**TASK OBJECTIVE:** Both the line below containing "# Curved strap" and the line containing "rings.append([bm.verts.new((s * (x", along with every line between them, should be repeated exactly; no other line belongs in the answer.

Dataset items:

────────

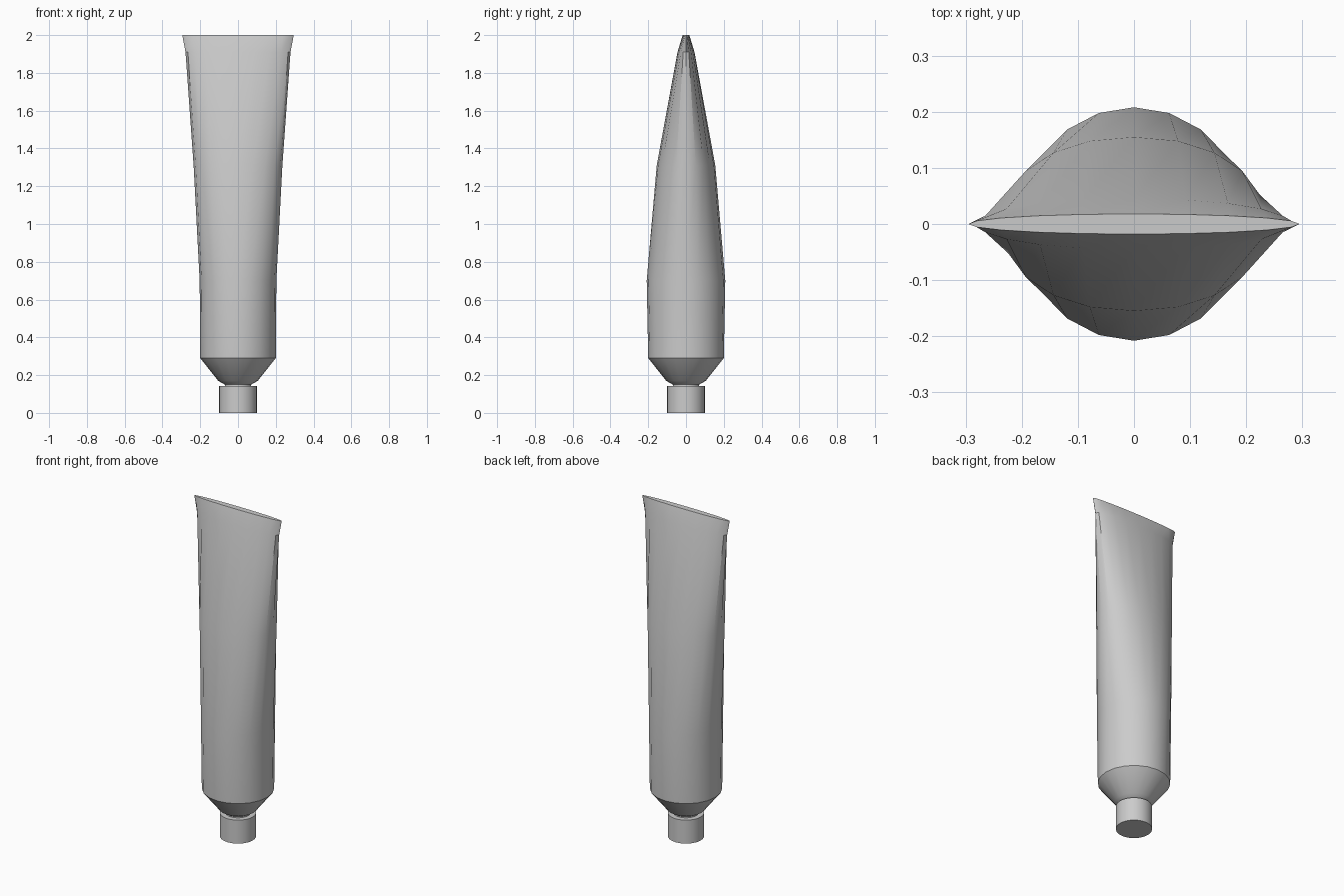
import bpy
import bmesh
from math import cos, sin, tau, copysign, radians

default_cube = bpy.data.objects.get("Cube")
if default_cube:
    bpy.data.objects.remove(default_cube, do_unlink=True)

grey = bpy.data.materials.new("light grey")
grey.use_nodes = True
grey.diffuse_color = (0.6, 0.6, 0.6, 1)
grey.node_tree.nodes["Principled BSDF"].inputs["Base Color"].default_value = grey.diffuse_color


def loft(name, rings, sides=20):
    """Skin rings of (z, x radius, y radius, squareness) and close both ends."""
    bm = bmesh.new()
    loops = []
    for z, rx, ry, power in rings:
        loop = []
        for i in range(sides):
            c, s = cos(tau * i / sides), sin(tau * i / sides)
            x = copysign(abs(c) ** (2 / power), c) * rx
            y = copysign(abs(s) ** (2 / power), s) * ry
            loop.append(bm.verts.new((x, y, z)))
        loops.append(loop)
    for low, high in zip(loops, loops[1:]):
        for i in range(sides):
            j = (i + 1) % sides
            bm.faces.new((low[i], low[j], high[j], high[i]))
    bm.faces.new(loops[0][::-1])
    bm.faces.new(loops[-1])
    mesh = bpy.data.meshes.new(name)
    bm.to_mesh(mesh)
    bm.free()
    mesh.materials.append(grey)
    obj = bpy.data.objects.new(name, mesh)
    bpy.context.collection.objects.link(obj)
    bpy.ops.object.select_all(action='DESELECT')
    obj.select_set(True)
    bpy.context.view_layer.objects.active = obj
    bpy.ops.object.shade_smooth_by_angle(angle=radians(30))
    return obj


# Squeezable body: neck, conical shoulder, round barrel, flattened end
loft("tube_body", [
    (0.13, 0.07, 0.07, 2),
    (0.15, 0.07, 0.07, 2),
    (0.17, 0.105, 0.105, 2),
    (0.29, 0.2, 0.2, 2),
    (0.7, 0.203, 0.208, 2),
    (1.31, 0.235, 0.155, 2.15),
    (1.91, 0.278, 0.045, 2.1),
    (2.0, 0.295, 0.018, 2),
])

# Screw cap the tube stands on
loft("cap", [(0, 0.1, 0.1, 2), (0.143, 0.1, 0.1, 2)], sides=32)
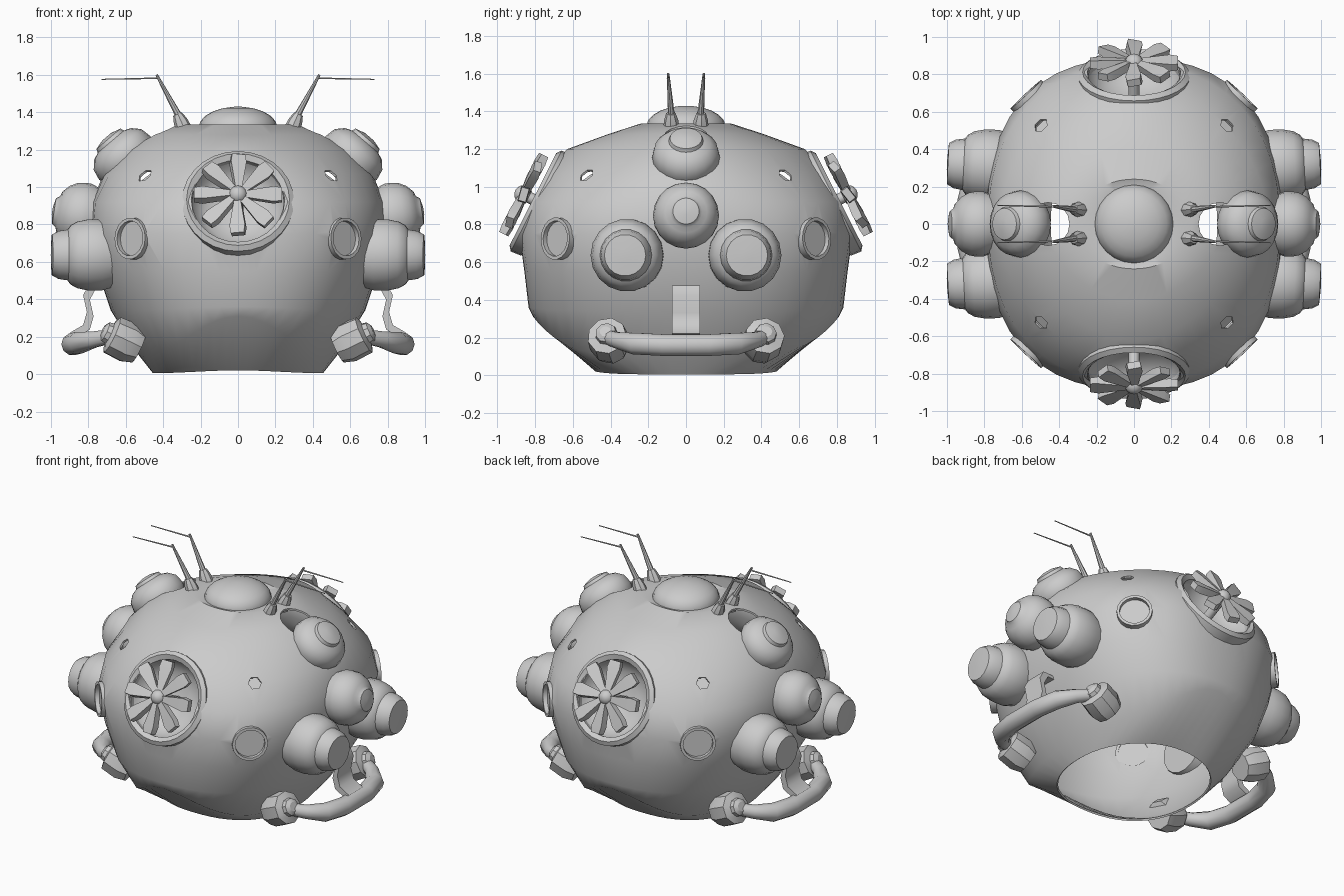
import bpy, bmesh, math
from mathutils import Vector, Matrix

cube = bpy.data.objects.get("Cube")
if cube:
    bpy.data.objects.remove(cube, do_unlink=True)

grey = bpy.data.materials.new("plain grey")
grey.use_nodes = True
grey.diffuse_color = (0.6, 0.6, 0.6, 1)
grey.node_tree.nodes["Principled BSDF"].inputs["Base Color"].default_value = (0.6, 0.6, 0.6, 1)


def finish(name, bm, angle=40):
    bmesh.ops.recalc_face_normals(bm, faces=bm.faces)
    mesh = bpy.data.meshes.new(name)
    bm.to_mesh(mesh)
    bm.free()
    obj = bpy.data.objects.new(name, mesh)
    bpy.context.collection.objects.link(obj)
    mesh.materials.append(grey)
    smooth(obj, angle)
    return obj


def smooth(obj, angle):
    bpy.ops.object.select_all(action='DESELECT')
    obj.select_set(True)
    bpy.context.view_layer.objects.active = obj
    bpy.ops.object.shade_smooth_by_angle(angle=math.radians(angle))


def frame(origin, direction):
    turn = Vector(direction).to_track_quat('Z', 'Y').to_matrix().to_4x4()
    return Matrix.Translation(origin) @ turn


def skin(bm, rings):
    for low, high in zip(rings, rings[1:]):
        n = len(low)
        for i in range(n):
            j = (i + 1) % n
            bm.faces.new((low[i], low[j], high[j], high[i]))


def add_lathe(bm, profile, origin, direction, sides=20, closed=False):
    m = frame(origin, direction)
    rings = []
    for r, h in profile:
        rings.append([bm.verts.new(m @ Vector((r * math.cos(t), r * math.sin(t), h)))
                      for t in (math.tau * i / sides for i in range(sides))])
    skin(bm, rings + rings[:1] if closed else rings)
    if not closed:
        bm.faces.new(rings[0])
        bm.faces.new(rings[-1])


def lathe(name, profile, origin, direction, sides=20, closed=False, angle=40):
    bm = bmesh.new()
    add_lathe(bm, profile, origin, direction, sides, closed)
    return finish(name, bm, angle)


def tube(name, points, radii, sides=10):
    # Round tube through a few points
    pts = [Vector(p) for p in points]
    bm = bmesh.new()
    rings = []
    for k, p in enumerate(pts):
        along = pts[min(k + 1, len(pts) - 1)] - pts[max(k - 1, 0)]
        m = frame(p, along)
        rings.append([bm.verts.new(m @ Vector((radii[k] * math.cos(t), radii[k] * math.sin(t), 0)))
                      for t in (math.tau * i / sides for i in range(sides))])
    skin(bm, rings)
    bm.faces.new(rings[0])
    bm.faces.new(rings[-1])
    return finish(name, bm)


def dome(radius, height, base=0.0, steps=5):
    # Rounded cap profile
    return [(radius * math.cos(a), base + height * math.sin(a))
            for a in (math.radians(84) * i / steps for i in range(steps + 1))]


SIDES = ((1, "left"), (-1, "right"))
ENDS = ((-1, "front"), (1, "back"))

# Shell: stacked squarish rings, with a pointed brow at front and back
# height, x radius, y radius, squareness, brow lift
RINGS = [(0.005, 0.455, 0.48, 2.2, 0.015), (0.1, 0.53, 0.81, 2.0, 0.21),
         (0.34, 0.68, 0.835, 2.25, 0.02), (0.55, 0.75, 0.857, 2.4, 0),
         (0.75, 0.79, 0.885, 2.45, 0), (0.92, 0.78, 0.85, 2.25, 0),
         (1.07, 0.72, 0.76, 1.85, 0), (1.2, 0.6, 0.63, 1.75, 0),
         (1.28, 0.47, 0.41, 1.8, 0), (1.335, 0.31, 0.24, 2, 0), (1.32, 0.2, 0.2, 2, 0)]
bm = bmesh.new()
loops = []
for z, rx, ry, n, lift in RINGS:
    loop = []
    for i in range(48):
        t = math.tau * i / 48
        c, s = math.cos(t), math.sin(t)
        k = (abs(c) ** n + abs(s) ** n) ** (-1 / n)
        loop.append(bm.verts.new((rx * k * c, ry * k * s, z + lift * abs(s) ** 5)))
    loops.append(loop)
skin(bm, loops)
bm.faces.new(loops[-1])
shell = finish("shell", bm)
wall = shell.modifiers.new("wall", 'SOLIDIFY')
wall.thickness = 0.012

# Openings cut through the shell
VENT_C, VENT_N = (0.785, 0.92), (0.89, 0.45)
PORT = Vector((0.57, 0.685, 0.725))
PORT_N = Vector((0.68, 0.73, 0.04))
DENT = Vector((0.49, 0.52, 1.05))
DENT_N = Vector((0.5, 0.5, 0.75))
bm = bmesh.new()
for e, _ in ENDS:
    add_lathe(bm, [(0.25, -0.12), (0.25, 0.2)], (0, e * VENT_C[0], VENT_C[1]),
              (0, e * VENT_N[0], VENT_N[1]), 24)
    for s, _ in SIDES:
        flip = Vector((s, e, 1))
        add_lathe(bm, [(0.1, -0.1), (0.1, 0.1)], PORT * flip, PORT_N * flip, 16)
        add_lathe(bm, [(0.042, -0.09), (0.042, 0.09)], DENT * flip, DENT_N * flip, 6)
for s, _ in SIDES:
    add_lathe(bm, [(0.115, -0.2), (0.115, 0.2)], (s * 0.46, 0, 1.24), (0, 0, 1), 16)
cutter = finish("opening_cutter", bm)
cutter.hide_render = True
cut = shell.modifiers.new("openings", 'BOOLEAN')
cut.operation = 'DIFFERENCE'
cut.solver = 'EXACT'
cut.object = cutter
graph = bpy.context.evaluated_depsgraph_get()
carved = bpy.data.meshes.new_from_object(shell.evaluated_get(graph))
shell.modifiers.clear()
shell.data = carved
bpy.data.objects.remove(cutter, do_unlink=True)
smooth(shell, 35)

# Top dome
lathe("top_dome", [(0.21, -0.03)] + dome(0.21, 0.11), (0, 0, 1.32), (0, 0, 1), 24)

for e, end in ENDS:
    # Round vent: rim, deep bowl and fan
    c = Vector((0, e * VENT_C[0], VENT_C[1]))
    d = Vector((0, e * VENT_N[0], VENT_N[1])).normalized()
    lathe(end + "_vent_rim", [(0.245, -0.04), (0.295, -0.05), (0.3, 0.01), (0.275, 0.03), (0.245, 0.012)],
          c, d, 28, closed=True)
    lathe(end + "_vent_bowl", [(0.25, -0.01), (0.23, -0.06), (0.18, -0.11), (0.1, -0.14), (0.02, -0.15),
                               (0.02, -0.155), (0.1, -0.145), (0.18, -0.115), (0.235, -0.06), (0.255, -0.01)],
          c, d, 28, closed=True)
    hub = c + d * 0.085
    lathe(end + "_fan_hub", [(0.03, -0.24), (0.03, -0.03), (0.05, -0.02)] + dome(0.05, 0.05), hub, d, 12)
    bm = bmesh.new()
    m = frame(hub, d)
    for i in range(8):
        blade = m @ Matrix.Rotation(math.tau * i / 8, 4, 'Z') @ Matrix.Rotation(0.2, 4, 'X')
        rings = [[bm.verts.new(blade @ Vector((r, y * w, z * h))) for y, z in ((-1, -1), (1, -1), (1, 1), (-1, 1))]
                 for r, w, h in ((0.02, 0.015, 0.02), (0.19, 0.042, 0.024), (0.235, 0.036, 0.02))]
        skin(bm, rings)
        bm.faces.new(rings[0])
        bm.faces.new(rings[-1])
    finish(end + "_fan_blades", bm, 20)

    for s, side in SIDES:
        flip = Vector((s, e, 1))
        tag = f"{end}_{side}_"
        # Porthole rim and pane
        lathe(tag + "porthole_rim", [(0.094, -0.03), (0.112, -0.03), (0.112, 0.012), (0.094, 0.012)],
              PORT * flip, PORT_N * flip, 18, closed=True)
        lathe(tag + "porthole_pane", [(0.1, -0.025), (0.1, -0.015)], PORT * flip, PORT_N * flip, 18)
        # Small sunken dent
        lathe(tag + "dent_floor", [(0.06, -0.035), (0.06, -0.025)], DENT * flip, DENT_N * flip, 6)
        # Stepped lower pod
        lathe(tag + "lower_pod", [(0.17, -0.08), (0.193, 0.0), (0.193, 0.07), (0.18, 0.13), (0.16, 0.165),
                                  (0.138, 0.18), (0.13, 0.23), (0.11, 0.265), (0.03, 0.27)],
              Vector((0.73, 0.31, 0.637)) * flip, Vector((1, 0.05, 0)) * flip, 18, angle=30)
        # Antenna: foot, rod and whip
        lathe(tag + "antenna_foot", [(0.045, -0.05), (0.038, 0.02), (0.025, 0.06)],
              Vector((0.3, 0.078, 1.335)) * flip, Vector((0.35, 0.03, 0.8)) * flip, 8)
        tube(tag + "antenna_rod", [Vector(p) * flip for p in ((0.3, 0.075, 1.35), (0.435, 0.095, 1.6))],
             (0.02, 0.007), 8)
        tube(tag + "antenna_whip", [Vector(p) * flip for p in ((0.43, 0.092, 1.582), (0.73, 0.1, 1.576))],
             (0.005, 0.003), 6)
        # Handle mount with a knob
        lathe(tag + "handle_mount", [(0.09, -0.1), (0.11, -0.04), (0.105, 0.06), (0.06, 0.075), (0.055, 0.1), (0.03, 0.115)],
              Vector((0.62, 0.41, 0.185)) * flip, Vector((0.85, 0.15, 0.4)) * flip, 9, angle=25)

for s, side in SIDES:
    # Rounded middle and upper pods, each with a nub
    lathe(side + "_middle_pod", [(0.14, -0.1), (0.175, 0)] + dome(0.175, 0.15, 0.03)[:-2]
          + [(0.085, 0.155), (0.07, 0.175), (0.02, 0.185)], (s * 0.81, 0, 0.845), (s, 0, 0.15), 20)
    lathe(side + "_upper_pod", [(0.1, -0.13), (0.16, -0.06), (0.18, 0), (0.168, 0.06), (0.13, 0.1), (0.092, 0.115),
                                (0.085, 0.135), (0.03, 0.15)],
          (s * 0.605, 0, 1.155), (s * 0.65, 0, 0.76), 20)
    # Straight carry handle with bent ends
    half = [(0.69, 0.41, 0.2), (0.77, 0.36, 0.185), (0.85, 0.27, 0.168), (0.885, 0.12, 0.16)]
    path = half + [(x, -y, z) for x, y, z in reversed(half)]
    widths = (0.04, 0.045, 0.06, 0.06)
    tube(side + "_handle", [(s * x, y, z) for x, y, z in path], widths + widths[::-1], 10)
    # Curved strap from the shell to the handle
    bm = bmesh.new()
    rings = []
    for x, z in ((0.7, 0.46), (0.78, 0.465), (0.81, 0.41), (0.79, 0.32), (0.81, 0.25), (0.88, 0.21)):
        rings.append([bm.verts.new((s * (x + dx), y, z + dz))
                      for y, dx, dz in ((-0.075, -0.018, -0.012), (0.075, -0.018, -0.012),
                                        (0.075, 0.018, 0.012), (-0.075, 0.018, 0.012))])
    skin(bm, rings)
    bm.faces.new(rings[0])
    bm.faces.new(rings[-1])
    finish(side + "_strap", bm, 50)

────────

**RESULT BELOW:**
    # Curved strap from the shell to the handle
    bm = bmesh.new()
    rings = []
    for x, z in ((0.7, 0.46), (0.78, 0.465), (0.81, 0.41), (0.79, 0.32), (0.81, 0.25), (0.88, 0.21)):
        rings.append([bm.verts.new((s * (x + dx), y, z + dz))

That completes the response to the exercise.